Tracy Knable, 53, who sells collectibles on eBay out of her home in Hagerstown, Md., said it has grown harder to keep up with rising health-care costs on a fixed income since her husband retired from the Maryland state government. To help their food budget, Knable has turned her back yard into a vegetable garden, and she plans to build a chicken coop for the eggs and meat.
Although her adult children are doing well, Knable said she thinks this is an era of shrinking opportunities.
“If you go into the service industry, you can’t survive on the pay,” she said. “If you go to college, you have to ask, ‘Am I able to afford the debt?’ ”
Almost eight in 10 Americans say they worry they won’t have enough saved for retirement, concerns that peak among those approaching age 65.

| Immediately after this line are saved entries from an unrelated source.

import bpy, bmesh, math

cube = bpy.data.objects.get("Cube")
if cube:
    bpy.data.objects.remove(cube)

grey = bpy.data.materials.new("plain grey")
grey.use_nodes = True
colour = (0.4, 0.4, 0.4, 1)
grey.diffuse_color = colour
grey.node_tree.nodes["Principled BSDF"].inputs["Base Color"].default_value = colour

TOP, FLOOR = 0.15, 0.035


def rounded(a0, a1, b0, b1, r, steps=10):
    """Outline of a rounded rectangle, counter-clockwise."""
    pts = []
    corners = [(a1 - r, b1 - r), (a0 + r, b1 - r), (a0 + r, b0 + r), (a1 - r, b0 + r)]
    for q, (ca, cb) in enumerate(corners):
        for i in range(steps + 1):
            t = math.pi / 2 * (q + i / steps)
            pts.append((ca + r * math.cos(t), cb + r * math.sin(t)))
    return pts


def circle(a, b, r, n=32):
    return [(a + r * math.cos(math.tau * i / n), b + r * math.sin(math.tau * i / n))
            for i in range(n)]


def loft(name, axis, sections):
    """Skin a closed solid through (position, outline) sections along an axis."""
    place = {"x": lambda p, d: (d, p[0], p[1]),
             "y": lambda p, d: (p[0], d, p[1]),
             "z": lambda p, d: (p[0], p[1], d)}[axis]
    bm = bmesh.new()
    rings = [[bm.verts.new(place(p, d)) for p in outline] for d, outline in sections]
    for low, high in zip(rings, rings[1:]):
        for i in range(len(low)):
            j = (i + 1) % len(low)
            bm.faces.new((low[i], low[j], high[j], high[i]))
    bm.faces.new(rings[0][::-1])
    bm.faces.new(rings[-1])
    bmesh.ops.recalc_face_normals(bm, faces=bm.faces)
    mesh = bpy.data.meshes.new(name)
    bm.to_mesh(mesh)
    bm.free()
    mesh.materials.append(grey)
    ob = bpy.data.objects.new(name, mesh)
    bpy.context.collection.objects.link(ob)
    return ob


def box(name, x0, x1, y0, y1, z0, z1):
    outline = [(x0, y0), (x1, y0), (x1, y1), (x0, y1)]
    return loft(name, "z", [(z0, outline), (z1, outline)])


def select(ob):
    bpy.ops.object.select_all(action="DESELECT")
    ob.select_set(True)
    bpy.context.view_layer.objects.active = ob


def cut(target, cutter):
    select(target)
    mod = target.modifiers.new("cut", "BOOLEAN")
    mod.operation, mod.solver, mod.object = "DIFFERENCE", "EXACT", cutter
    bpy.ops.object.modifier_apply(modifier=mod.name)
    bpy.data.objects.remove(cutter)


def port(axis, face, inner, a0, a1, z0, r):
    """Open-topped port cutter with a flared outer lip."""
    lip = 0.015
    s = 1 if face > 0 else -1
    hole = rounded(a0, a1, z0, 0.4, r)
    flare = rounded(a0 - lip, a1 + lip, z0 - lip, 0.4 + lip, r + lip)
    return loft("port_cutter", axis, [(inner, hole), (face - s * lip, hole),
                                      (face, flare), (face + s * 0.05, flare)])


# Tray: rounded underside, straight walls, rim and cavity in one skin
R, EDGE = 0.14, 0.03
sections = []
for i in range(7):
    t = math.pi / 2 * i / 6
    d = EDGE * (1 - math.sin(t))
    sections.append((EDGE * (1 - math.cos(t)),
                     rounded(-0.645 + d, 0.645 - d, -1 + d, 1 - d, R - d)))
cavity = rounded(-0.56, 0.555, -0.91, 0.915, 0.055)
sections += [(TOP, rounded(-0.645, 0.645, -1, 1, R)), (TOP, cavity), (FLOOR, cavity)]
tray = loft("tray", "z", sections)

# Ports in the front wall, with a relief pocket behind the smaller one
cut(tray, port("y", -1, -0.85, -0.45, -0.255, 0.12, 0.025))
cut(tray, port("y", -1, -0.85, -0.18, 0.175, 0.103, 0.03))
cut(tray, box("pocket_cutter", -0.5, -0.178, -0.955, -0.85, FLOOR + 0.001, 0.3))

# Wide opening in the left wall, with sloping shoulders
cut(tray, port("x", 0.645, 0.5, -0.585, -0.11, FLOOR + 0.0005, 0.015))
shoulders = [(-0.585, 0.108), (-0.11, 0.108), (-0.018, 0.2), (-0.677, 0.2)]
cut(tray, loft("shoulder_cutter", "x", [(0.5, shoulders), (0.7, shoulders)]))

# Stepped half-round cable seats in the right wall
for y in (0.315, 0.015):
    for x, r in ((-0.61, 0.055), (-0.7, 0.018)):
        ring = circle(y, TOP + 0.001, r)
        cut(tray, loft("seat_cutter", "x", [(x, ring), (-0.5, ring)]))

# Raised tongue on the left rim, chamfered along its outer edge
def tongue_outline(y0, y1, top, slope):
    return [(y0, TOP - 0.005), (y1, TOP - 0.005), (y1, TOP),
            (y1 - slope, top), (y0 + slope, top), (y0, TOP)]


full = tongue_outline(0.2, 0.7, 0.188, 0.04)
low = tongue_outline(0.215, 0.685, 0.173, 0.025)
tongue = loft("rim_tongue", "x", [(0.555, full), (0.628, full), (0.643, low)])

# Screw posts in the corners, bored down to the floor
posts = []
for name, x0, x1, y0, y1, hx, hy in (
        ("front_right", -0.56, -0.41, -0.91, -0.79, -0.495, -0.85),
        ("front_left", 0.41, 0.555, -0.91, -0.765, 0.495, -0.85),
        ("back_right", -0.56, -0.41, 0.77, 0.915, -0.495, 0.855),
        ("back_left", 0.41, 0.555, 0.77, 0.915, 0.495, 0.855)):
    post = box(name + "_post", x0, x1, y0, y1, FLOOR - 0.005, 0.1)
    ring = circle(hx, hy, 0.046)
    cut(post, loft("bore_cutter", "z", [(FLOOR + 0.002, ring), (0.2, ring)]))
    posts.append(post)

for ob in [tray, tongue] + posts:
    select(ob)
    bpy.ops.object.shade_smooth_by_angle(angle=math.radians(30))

“I hope I die soon enough that I will be able to leave some portion of my estate for my grandchildren’s education, rather than spending it all in a nursing home for six years,” said Phyllis Armstrong 65, a retired legislative analyst who lives in the District. “I realize how expensive college is, and how difficult it’s going to be to build up a nest egg, unless you’re at that ultra level.”
Younger Americans, particularly those under 30, are more upbeat about their financial situation and prospects for moving up.
Among those 18 to 29, just as many say they have become more financially secure in recent years as say they have suffered setbacks. Eighty percent expect to rise in social class in the near future. By contrast, among people 30 to 64, twice as many say they are less secure as say they’ve made gains. Hope for moving up in social class drops with age, with just over a quarter of those 50 to 64 expecting to climb higher.
Mitchell Baker, a 19-year-old sophomore at the University of Tennessee in Knoxville, believes he will exceed the standard of living provided by his father, who was raised on a dairy farm and now sells insurance. But he thinks it will take both hard work and connections, which he is working on building in Future Farmers of America and his fraternity, Alpha Gamma Rho.
“There’s a bright future ahead of me because of the hard work ethics instilled in me by my mom and my dad, and my connections with the FFA and my fraternity,” he said.
Justin Mann watched his parents succeed against long odds and is confident he will maintain the momentum.
Mann, 30, of Birmingham, Ala., said his parents were teenagers when they married. His father joined the Air Force and earned a college degree. Mann, a doctor, is the youngest of three children his parents had in quick succession.